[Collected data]
-=-=-
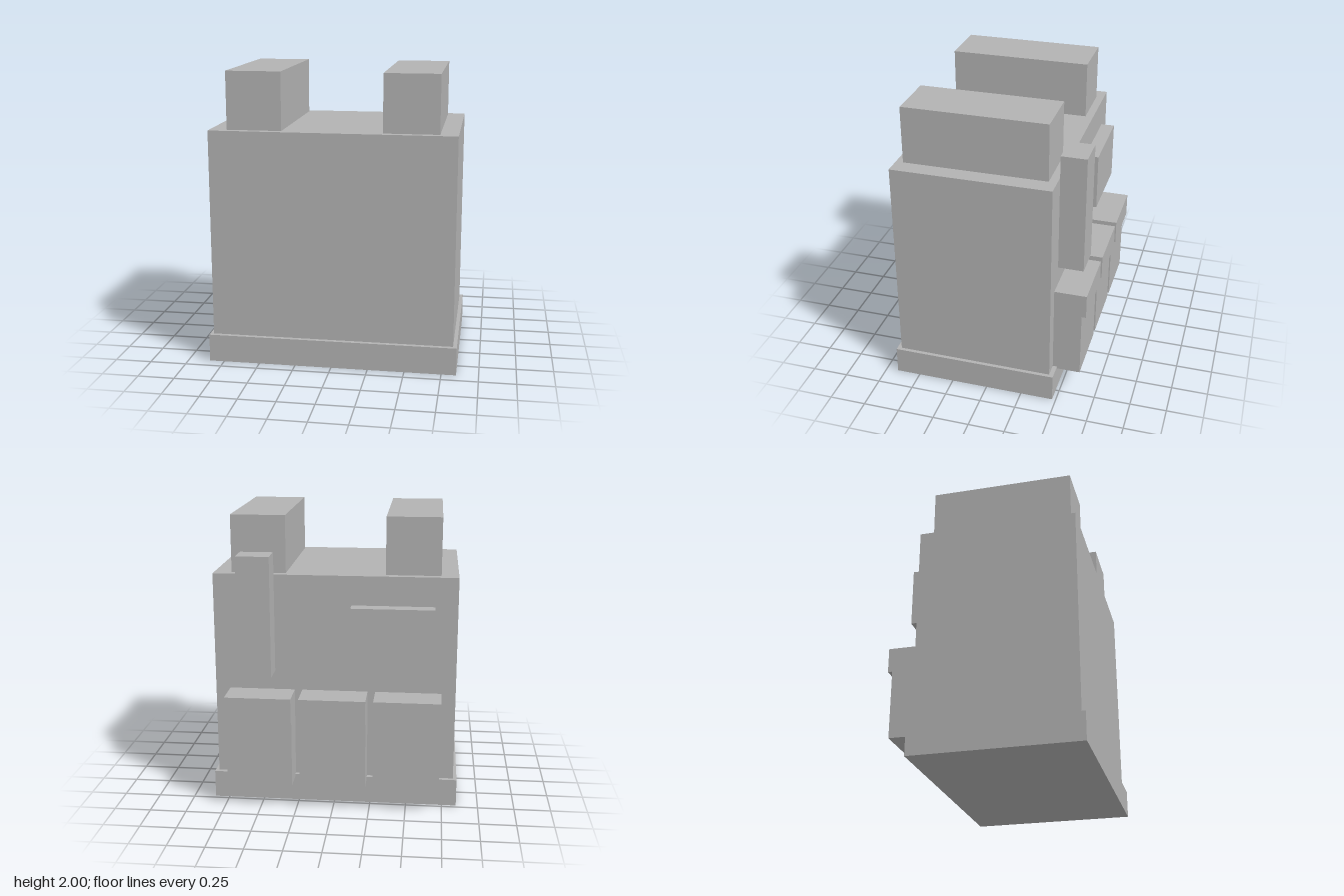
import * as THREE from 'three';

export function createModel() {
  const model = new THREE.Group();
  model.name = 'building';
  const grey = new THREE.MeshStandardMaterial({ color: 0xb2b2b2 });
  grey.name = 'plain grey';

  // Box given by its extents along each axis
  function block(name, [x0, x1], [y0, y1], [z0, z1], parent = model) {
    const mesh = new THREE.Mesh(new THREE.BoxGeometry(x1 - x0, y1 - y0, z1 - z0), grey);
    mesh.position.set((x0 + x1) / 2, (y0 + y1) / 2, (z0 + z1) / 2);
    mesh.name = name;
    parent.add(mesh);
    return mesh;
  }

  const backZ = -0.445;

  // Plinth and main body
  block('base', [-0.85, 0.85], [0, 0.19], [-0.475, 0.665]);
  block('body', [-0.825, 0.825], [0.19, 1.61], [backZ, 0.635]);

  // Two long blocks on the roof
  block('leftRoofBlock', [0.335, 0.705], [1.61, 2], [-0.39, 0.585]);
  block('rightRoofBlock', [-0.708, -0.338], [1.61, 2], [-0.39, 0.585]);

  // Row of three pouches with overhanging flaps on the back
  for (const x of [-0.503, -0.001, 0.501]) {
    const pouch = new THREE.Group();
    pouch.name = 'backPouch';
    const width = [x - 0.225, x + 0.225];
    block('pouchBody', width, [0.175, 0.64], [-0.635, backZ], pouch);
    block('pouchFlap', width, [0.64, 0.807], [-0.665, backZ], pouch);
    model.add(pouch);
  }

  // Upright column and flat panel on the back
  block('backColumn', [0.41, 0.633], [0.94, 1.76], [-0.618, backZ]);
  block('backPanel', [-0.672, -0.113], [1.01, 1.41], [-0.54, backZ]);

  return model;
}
-=-=-
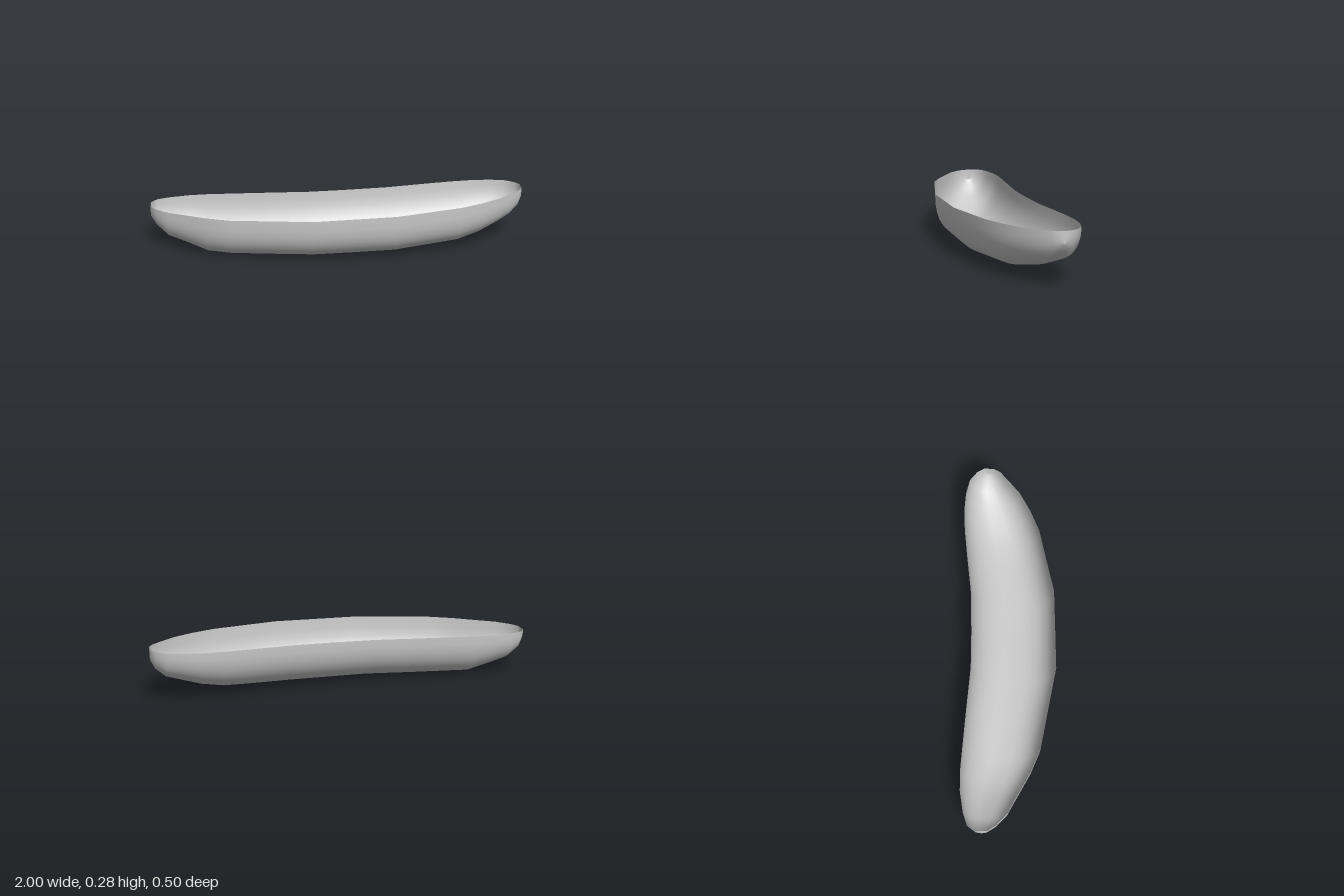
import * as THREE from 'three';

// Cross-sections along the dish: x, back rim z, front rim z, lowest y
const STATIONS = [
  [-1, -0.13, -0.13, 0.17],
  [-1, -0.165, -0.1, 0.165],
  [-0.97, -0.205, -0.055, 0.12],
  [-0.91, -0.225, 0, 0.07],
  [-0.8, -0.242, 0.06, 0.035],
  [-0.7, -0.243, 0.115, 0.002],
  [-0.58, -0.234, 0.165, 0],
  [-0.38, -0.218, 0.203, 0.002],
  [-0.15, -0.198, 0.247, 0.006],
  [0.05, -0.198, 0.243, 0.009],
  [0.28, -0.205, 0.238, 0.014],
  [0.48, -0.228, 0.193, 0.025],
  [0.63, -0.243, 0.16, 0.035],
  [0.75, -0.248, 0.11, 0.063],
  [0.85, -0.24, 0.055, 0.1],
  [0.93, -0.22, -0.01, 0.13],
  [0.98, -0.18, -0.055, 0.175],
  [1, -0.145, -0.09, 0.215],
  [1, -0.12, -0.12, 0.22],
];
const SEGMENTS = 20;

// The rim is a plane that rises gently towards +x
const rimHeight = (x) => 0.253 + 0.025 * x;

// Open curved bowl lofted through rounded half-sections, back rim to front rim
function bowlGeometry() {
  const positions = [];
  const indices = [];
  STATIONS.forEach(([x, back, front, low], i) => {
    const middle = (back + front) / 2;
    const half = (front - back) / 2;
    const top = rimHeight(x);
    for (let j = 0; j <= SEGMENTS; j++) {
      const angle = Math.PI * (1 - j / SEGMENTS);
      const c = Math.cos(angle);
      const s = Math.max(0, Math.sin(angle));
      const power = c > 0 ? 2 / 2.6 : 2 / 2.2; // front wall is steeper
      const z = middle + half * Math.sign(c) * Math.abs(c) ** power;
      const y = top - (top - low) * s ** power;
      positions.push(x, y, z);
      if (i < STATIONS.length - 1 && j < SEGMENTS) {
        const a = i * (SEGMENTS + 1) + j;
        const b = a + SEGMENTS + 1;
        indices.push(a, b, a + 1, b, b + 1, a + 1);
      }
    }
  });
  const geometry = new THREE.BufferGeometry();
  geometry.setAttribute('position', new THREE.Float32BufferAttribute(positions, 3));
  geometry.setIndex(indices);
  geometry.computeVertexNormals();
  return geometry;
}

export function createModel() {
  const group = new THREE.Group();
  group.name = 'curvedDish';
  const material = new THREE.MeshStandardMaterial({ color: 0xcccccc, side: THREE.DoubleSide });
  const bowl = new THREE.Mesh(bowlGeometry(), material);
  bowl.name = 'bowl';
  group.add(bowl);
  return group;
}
-=-=-
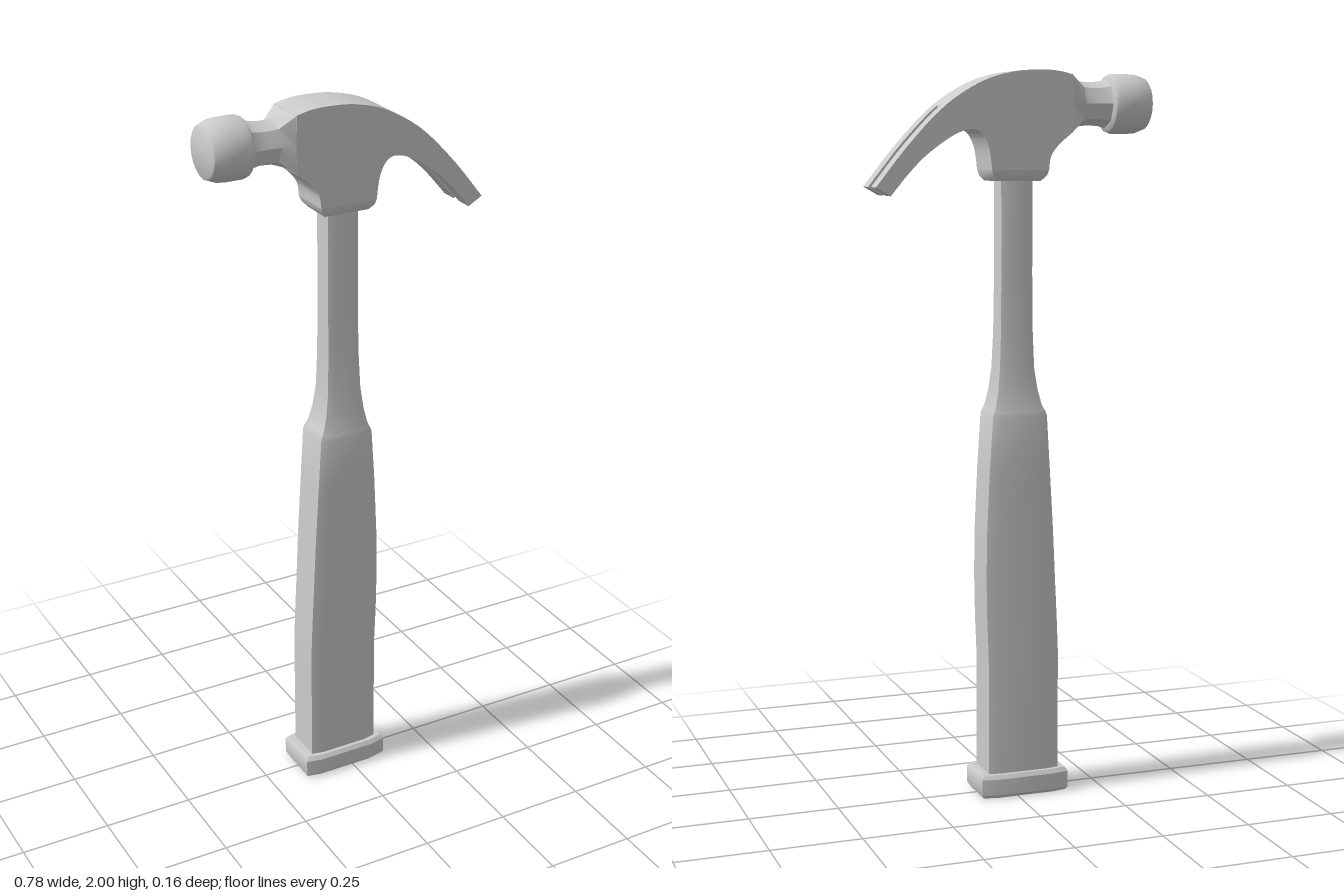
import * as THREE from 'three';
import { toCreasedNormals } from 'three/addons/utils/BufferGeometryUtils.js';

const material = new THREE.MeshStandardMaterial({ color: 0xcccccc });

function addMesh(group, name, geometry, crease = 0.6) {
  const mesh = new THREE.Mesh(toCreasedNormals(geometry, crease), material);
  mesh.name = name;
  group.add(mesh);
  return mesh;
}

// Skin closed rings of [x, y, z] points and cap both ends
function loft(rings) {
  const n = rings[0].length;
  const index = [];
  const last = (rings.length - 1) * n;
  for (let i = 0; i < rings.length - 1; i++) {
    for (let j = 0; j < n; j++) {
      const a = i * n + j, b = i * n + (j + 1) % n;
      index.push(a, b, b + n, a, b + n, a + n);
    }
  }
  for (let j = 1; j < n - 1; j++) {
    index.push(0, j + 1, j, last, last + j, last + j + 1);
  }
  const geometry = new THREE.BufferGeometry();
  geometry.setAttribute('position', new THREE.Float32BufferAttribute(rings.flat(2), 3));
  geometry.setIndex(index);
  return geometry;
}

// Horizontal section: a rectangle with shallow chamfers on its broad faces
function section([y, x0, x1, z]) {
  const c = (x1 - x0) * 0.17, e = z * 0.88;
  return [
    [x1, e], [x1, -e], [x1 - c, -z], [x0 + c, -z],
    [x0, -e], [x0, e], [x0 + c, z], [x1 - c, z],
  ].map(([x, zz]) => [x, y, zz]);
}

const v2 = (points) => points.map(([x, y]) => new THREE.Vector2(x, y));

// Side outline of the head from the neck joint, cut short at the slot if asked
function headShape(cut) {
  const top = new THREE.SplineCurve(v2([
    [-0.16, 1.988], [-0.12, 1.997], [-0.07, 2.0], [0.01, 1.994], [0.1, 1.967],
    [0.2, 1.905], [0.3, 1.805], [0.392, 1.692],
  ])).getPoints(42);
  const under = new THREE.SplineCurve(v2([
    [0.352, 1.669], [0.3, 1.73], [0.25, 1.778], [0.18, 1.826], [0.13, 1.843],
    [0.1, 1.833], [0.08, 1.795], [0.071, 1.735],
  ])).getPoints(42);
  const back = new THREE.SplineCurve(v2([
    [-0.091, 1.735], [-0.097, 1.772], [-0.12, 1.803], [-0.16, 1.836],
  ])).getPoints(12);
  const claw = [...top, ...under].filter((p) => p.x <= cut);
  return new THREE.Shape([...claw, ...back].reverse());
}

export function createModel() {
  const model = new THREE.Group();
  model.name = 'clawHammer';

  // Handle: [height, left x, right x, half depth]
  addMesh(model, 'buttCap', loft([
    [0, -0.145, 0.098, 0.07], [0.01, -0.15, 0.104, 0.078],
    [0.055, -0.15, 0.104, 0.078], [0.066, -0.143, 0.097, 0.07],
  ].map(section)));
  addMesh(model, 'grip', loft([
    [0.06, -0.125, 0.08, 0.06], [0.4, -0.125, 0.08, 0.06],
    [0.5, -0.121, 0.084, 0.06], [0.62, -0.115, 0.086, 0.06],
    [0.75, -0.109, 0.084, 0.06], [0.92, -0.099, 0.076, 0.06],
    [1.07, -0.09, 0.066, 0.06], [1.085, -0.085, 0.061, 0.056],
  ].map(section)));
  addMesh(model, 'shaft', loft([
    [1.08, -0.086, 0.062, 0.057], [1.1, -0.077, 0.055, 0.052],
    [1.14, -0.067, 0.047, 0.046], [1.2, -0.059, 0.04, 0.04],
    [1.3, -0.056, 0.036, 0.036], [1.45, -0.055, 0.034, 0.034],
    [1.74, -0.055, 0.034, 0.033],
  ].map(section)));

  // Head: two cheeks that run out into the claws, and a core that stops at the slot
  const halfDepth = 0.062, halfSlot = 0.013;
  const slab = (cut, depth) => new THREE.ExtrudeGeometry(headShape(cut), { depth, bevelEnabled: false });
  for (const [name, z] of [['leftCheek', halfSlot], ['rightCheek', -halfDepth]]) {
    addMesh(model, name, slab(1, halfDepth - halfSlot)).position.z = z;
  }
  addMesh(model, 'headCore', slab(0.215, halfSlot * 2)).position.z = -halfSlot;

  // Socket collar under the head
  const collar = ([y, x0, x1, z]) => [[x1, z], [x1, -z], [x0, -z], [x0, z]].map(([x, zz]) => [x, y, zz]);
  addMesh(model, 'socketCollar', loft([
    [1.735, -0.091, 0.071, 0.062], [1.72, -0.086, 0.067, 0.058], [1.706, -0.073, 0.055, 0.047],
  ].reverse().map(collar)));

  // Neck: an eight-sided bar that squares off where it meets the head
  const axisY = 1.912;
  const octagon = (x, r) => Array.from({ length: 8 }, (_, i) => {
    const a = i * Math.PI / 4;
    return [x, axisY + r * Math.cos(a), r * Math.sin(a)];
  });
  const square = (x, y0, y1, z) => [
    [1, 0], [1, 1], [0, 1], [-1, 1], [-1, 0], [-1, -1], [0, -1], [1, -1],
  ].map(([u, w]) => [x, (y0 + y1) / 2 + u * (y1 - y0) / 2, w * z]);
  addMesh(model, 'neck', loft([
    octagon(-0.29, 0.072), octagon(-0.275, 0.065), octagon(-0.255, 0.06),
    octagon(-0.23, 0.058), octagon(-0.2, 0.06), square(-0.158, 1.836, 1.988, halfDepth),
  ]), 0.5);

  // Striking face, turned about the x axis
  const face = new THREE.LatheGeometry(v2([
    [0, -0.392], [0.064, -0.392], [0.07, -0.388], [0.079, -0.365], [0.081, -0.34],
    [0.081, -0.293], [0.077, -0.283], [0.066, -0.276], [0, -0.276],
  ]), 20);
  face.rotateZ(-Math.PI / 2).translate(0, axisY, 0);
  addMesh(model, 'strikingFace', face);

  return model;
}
-=-=-
> **Task requirements**: Looking at the records above, please work out how many lines contain "name" and state only that number.

> **The answer**: 12